What the task asks: Filter these entries so that only lines with the word "ellipsoid" remain.

Data provided:
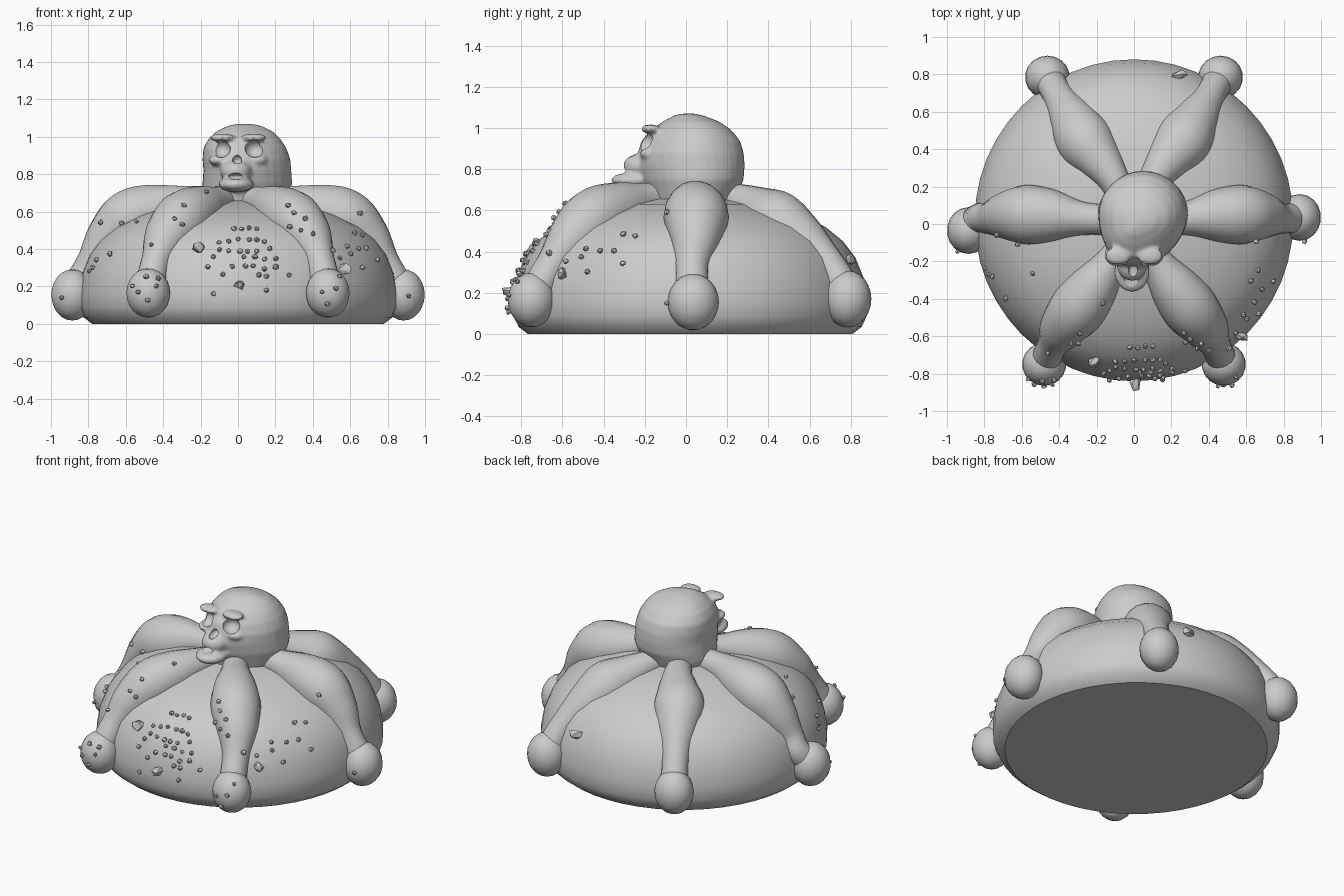
import bpy, bmesh, math, random
from mathutils import Vector, Matrix
from mathutils.bvhtree import BVHTree

if "Cube" in bpy.data.objects:
    bpy.data.objects.remove(bpy.data.objects["Cube"])

random.seed(4)
crust = bpy.data.materials.new("plain_grey")
crust.diffuse_color = (0.6, 0.6, 0.6, 1)
crust.use_nodes = True
crust.node_tree.nodes["Principled BSDF"].inputs["Base Color"].default_value = crust.diffuse_color


def make_object(name, bm, angle=50):
    bmesh.ops.recalc_face_normals(bm, faces=bm.faces[:])
    mesh = bpy.data.meshes.new(name)
    bm.to_mesh(mesh)
    bm.free()
    mesh.materials.append(crust)
    ob = bpy.data.objects.new(name, mesh)
    bpy.context.collection.objects.link(ob)
    if angle:
        activate(ob)
        bpy.ops.object.shade_smooth_by_angle(angle=math.radians(angle))
    return ob


def activate(ob):
    bpy.ops.object.select_all(action='DESELECT')
    ob.select_set(True)
    bpy.context.view_layer.objects.active = ob


def loft(bm, rings):
    """Bridge closed rings of points and cap both ends."""
    loops = [[bm.verts.new(p) for p in ring] for ring in rings]
    n = len(loops[0])
    for a, b in zip(loops, loops[1:]):
        for i in range(n):
            j = (i + 1) % n
            bm.faces.new((a[i], a[j], b[j], b[i]))
    bm.faces.new(loops[0][::-1])
    bm.faces.new(loops[-1])


def ellipsoid(bm, centre, radii, segs=20):
    m = Matrix.Translation(centre) @ Matrix.Diagonal((*radii, 1))
    bmesh.ops.create_uvsphere(bm, u_segments=segs, v_segments=segs * 2 // 3,
                              radius=1, matrix=m)


def spline(pts, steps=6):
    """Catmull-Rom through (x, y, z, radius) points."""
    p = [Vector(q) for q in pts]
    p = [2 * p[0] - p[1]] + p + [2 * p[-1] - p[-2]]
    out = []
    for i in range(1, len(p) - 2):
        a, b, c, d = p[i - 1:i + 3]
        for k in range(steps):
            t = k / steps
            out.append(0.5 * (2 * b + (c - a) * t + (2 * a - 5 * b + 4 * c - d) * t * t
                              + (3 * b - a - 3 * c + d) * t ** 3))
    return out + [p[-2]]


# Round loaf: turned profile, radius and height
bm = bmesh.new()
profile = [(0.78, 0), (0.825, 0.035), (0.85, 0.09), (0.852, 0.17), (0.835, 0.27),
           (0.795, 0.37), (0.735, 0.45), (0.65, 0.52), (0.53, 0.58), (0.38, 0.63),
           (0.2, 0.66), (0.02, 0.67)]
loft(bm, [[(r * math.cos(a), 0.02 + 1.01 * r * math.sin(a), z)
           for a in [math.tau * i / 48 for i in range(48)]] for r, z in profile])
loaf = make_object("loaf", bm, 35)


# Bone-shaped dough strips: shoulder, bulb, neck, round end
def bone(name, path, ball, radii):
    bm = bmesh.new()
    pts = spline(path)
    rings = []
    for i, p in enumerate(pts):
        t = (pts[min(i + 1, len(pts) - 1)] - pts[max(i - 1, 0)]).xyz.normalized()
        side = t.cross(Vector((0, 0, 1))).normalized()
        up = side.cross(t)
        rings.append([p.xyz + p.w * (side * math.cos(a) + up * math.sin(a))
                      for a in [math.tau * k / 18 for k in range(18)]])
    loft(bm, rings)
    ellipsoid(bm, ball, radii, 18)
    return make_object(name, bm)


bones = []
for s, label in ((-1, "left"), (1, "right")):
    end_y = 0.035 * s
    bones.append(bone(label + "_bone", [
        (0.1 * s, 0.02, 0.66, 0.08), (0.28 * s, 0.03, 0.65, 0.09),
        (0.44 * s, 0.045, 0.61, 0.14), (0.58 * s, 0.05, 0.56, 0.158),
        (0.69 * s, 0.045, 0.46, 0.125), (0.775 * s, 0.03, 0.34, 0.085),
        (0.83 * s, 0.03, 0.25, 0.08), (0.875 * s, end_y, 0.17, 0.085)],
        (0.885 * s, end_y, 0.155), (0.115, 0.125, 0.137)))
    bones.append(bone(label + "_front_bone", [
        (0.04 * s, -0.08, 0.67, 0.07), (0.12 * s, -0.2, 0.65, 0.085),
        (0.21 * s, -0.33, 0.61, 0.13), (0.3 * s, -0.45, 0.555, 0.15),
        (0.38 * s, -0.55, 0.46, 0.125), (0.43 * s, -0.635, 0.355, 0.085),
        (0.455 * s, -0.69, 0.27, 0.08), (0.475 * s, -0.74, 0.18, 0.085)],
        (0.48 * s, -0.75, 0.165), (0.118, 0.115, 0.132)))
    bones.append(bone(label + "_back_bone", [
        (0.04 * s, 0.1, 0.66, 0.07), (0.11 * s, 0.24, 0.645, 0.085),
        (0.18 * s, 0.34, 0.6, 0.12), (0.26 * s, 0.44, 0.54, 0.155),
        (0.33 * s, 0.56, 0.455, 0.125), (0.39 * s, 0.66, 0.37, 0.088),
        (0.43 * s, 0.73, 0.28, 0.08), (0.455 * s, 0.78, 0.18, 0.09)],
        (0.463 * s, 0.785, 0.17), (0.12, 0.115, 0.138)))

# Skull: height, centre x, half width, front y, back y
bm = bmesh.new()
slices = [(0.6, 0.04, 0.2, -0.18, 0.22), (0.69, 0.04, 0.235, -0.2, 0.255),
          (0.75, 0.05, 0.24, -0.22, 0.28), (0.82, 0.05, 0.235, -0.235, 0.285),
          (0.88, 0.045, 0.235, -0.235, 0.28), (0.94, 0.037, 0.222, -0.215, 0.262),
          (0.99, 0.035, 0.192, -0.17, 0.22), (1.03, 0.035, 0.15, -0.115, 0.165),
          (1.06, 0.035, 0.085, -0.06, 0.085), (1.07, 0.035, 0.03, -0.02, 0.04)]
rings = []
for z, cx, w, yf, yb in slices:
    ym = 0.55 * yb + 0.45 * yf
    ring = []
    for k in range(32):
        c, s = math.cos(math.tau * k / 32), math.sin(math.tau * k / 32)
        front = min(s, 0) ** 2
        ring.append((cx - 0.04 * front + w * c * (1 - 0.1 * front),
                     ym + s * (yb - ym if s > 0 else ym - yf), z))
    rings.append(ring)
loft(bm, rings)
ellipsoid(bm, (-0.01, -0.21, 0.815), (0.085, 0.095, 0.065))    # upper jaw
ellipsoid(bm, (-0.01, -0.255, 0.745), (0.095, 0.11, 0.042))    # lower jaw
for s in (-1, 1):
    ellipsoid(bm, (0.1 * s, -0.165, 0.875), (0.06, 0.06, 0.03))  # cheek bones
    ellipsoid(bm, (0.085 * s, -0.17, 0.995), (0.07, 0.05, 0.022))  # brows
skull = make_object("skull", bm)
activate(skull)
mod = skull.modifiers.new("blend", 'REMESH')
mod.mode, mod.voxel_size = 'VOXEL', 0.011
bpy.ops.object.modifier_apply(modifier="blend")
mod = skull.modifiers.new("soften", 'SMOOTH')
mod.iterations = 4
bpy.ops.object.modifier_apply(modifier="soften")

# Hollows: eye sockets, nose and mouth
for centre, radii in (((-0.09, -0.205, 0.937), (0.05, 0.06, 0.048)),
                      ((0.09, -0.205, 0.937), (0.054, 0.06, 0.048)),
                      ((-0.005, -0.25, 0.878), (0.026, 0.05, 0.028)),
                      ((-0.015, -0.32, 0.79), (0.045, 0.055, 0.018))):
    bm = bmesh.new()
    ellipsoid(bm, centre, radii, 16)
    cutter = make_object("hollow_cutter", bm)
    cutter.hide_render = True
    activate(skull)
    mod = skull.modifiers.new("hollow", 'BOOLEAN')
    mod.operation, mod.solver, mod.object = 'DIFFERENCE', 'EXACT', cutter
    bpy.ops.object.modifier_apply(modifier="hollow")
    bpy.data.objects.remove(cutter)
activate(skull)
bpy.ops.object.shade_smooth_by_angle(angle=math.radians(40))

# Surface lookup for scattering
bm = bmesh.new()
for ob in [loaf, skull] + bones:
    bm.from_mesh(ob.data)
surface = BVHTree.FromBMesh(bm)
bm.free()

# Sugar crumbs: rows (height, x positions) on the front, then loose ones
rows = [(0.51, (-0.02, 0.02, 0.06, 0.1)), (0.44, (-0.1, -0.05, 0, 0.06, 0.1, 0.14)),
        (0.39, (-0.1, -0.05, 0.01, 0.05, 0.1, 0.17)), (0.35, (-0.13, 0.03, 0.09, 0.14, 0.2)),
        (0.3, (-0.16, -0.03, 0.04, 0.08, 0.14, 0.2)), (0.26, (-0.08, 0.11, 0.15, 0.27)),
        (0.17, (-0.13, 0.15))]
spots = [(x, z + random.uniform(-0.01, 0.01)) for z, xs in rows for x in xs]
spots += [(-0.17, 0.7), (-0.29, 0.63), (-0.34, 0.56), (-0.3, 0.53), (-0.73, 0.54),
          (-0.62, 0.54), (-0.54, 0.54), (-0.46, 0.42), (-0.68, 0.37), (-0.75, 0.34),
          (-0.77, 0.3), (-0.79, 0.28), (-0.49, 0.25), (-0.44, 0.2), (-0.53, 0.17),
          (-0.48, 0.13), (-0.56, 0.2), (-0.43, 0.24), (0.45, 0.17), (0.52, 0.19),
          (0.48, 0.11), (0.54, 0.25), (0.27, 0.63), (0.3, 0.59), (0.36, 0.56),
          (0.28, 0.52), (0.4, 0.48), (0.34, 0.5), (0.5, 0.39), (0.54, 0.35),
          (0.65, 0.59), (0.62, 0.48), (0.66, 0.47), (0.68, 0.4), (0.64, 0.4),
          (0.74, 0.34), (0.58, 0.41), (0.6, 0.37), (0.66, 0.3), (0.91, 0.15), (-0.94, 0.14)]


def lump(bm, pos, size, jitter):
    turn = Matrix.Rotation(random.uniform(0, 6), 4, 'Z') @ Matrix.Rotation(random.uniform(0, 6), 4, 'X')
    made = bmesh.ops.create_icosphere(bm, subdivisions=1, radius=1,
        matrix=Matrix.Translation(pos) @ turn @ Matrix.Diagonal((*size, 1)))
    for v in made["verts"]:
        v.co += Vector([random.uniform(-jitter, jitter) for _ in range(3)])


bm = bmesh.new()
for x, z in spots:
    hit, normal = surface.ray_cast(Vector((x, -2, z)), Vector((0, 1, 0)))[:2]
    if hit:
        r = random.uniform(0.012, 0.016)
        lump(bm, hit + normal * 0.008, (r * 1.15, r, r), 0.002)
make_object("crumbs", bm, 0)

# Larger broken chunks
bm = bmesh.new()
for x, z, y in ((-0.21, 0.4, -2), (0.01, 0.21, -2), (0.56, 0.29, -2), (0.24, 0.36, 2)):
    hit, normal = surface.ray_cast(Vector((x, y, z)), Vector((0, -y, 0)).normalized())[:2]
    if hit:
        lump(bm, hit + normal * 0.012, (0.048, 0.028, 0.026), 0.008)
make_object("chunks", bm, 0)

Solution to the exercise:
def ellipsoid(bm, centre, radii, segs=20):
    ellipsoid(bm, ball, radii, 18)
ellipsoid(bm, (-0.01, -0.21, 0.815), (0.085, 0.095, 0.065))    # upper jaw
ellipsoid(bm, (-0.01, -0.255, 0.745), (0.095, 0.11, 0.042))    # lower jaw
    ellipsoid(bm, (0.1 * s, -0.165, 0.875), (0.06, 0.06, 0.03))  # cheek bones
    ellipsoid(bm, (0.085 * s, -0.17, 0.995), (0.07, 0.05, 0.022))  # brows
    ellipsoid(bm, centre, radii, 16)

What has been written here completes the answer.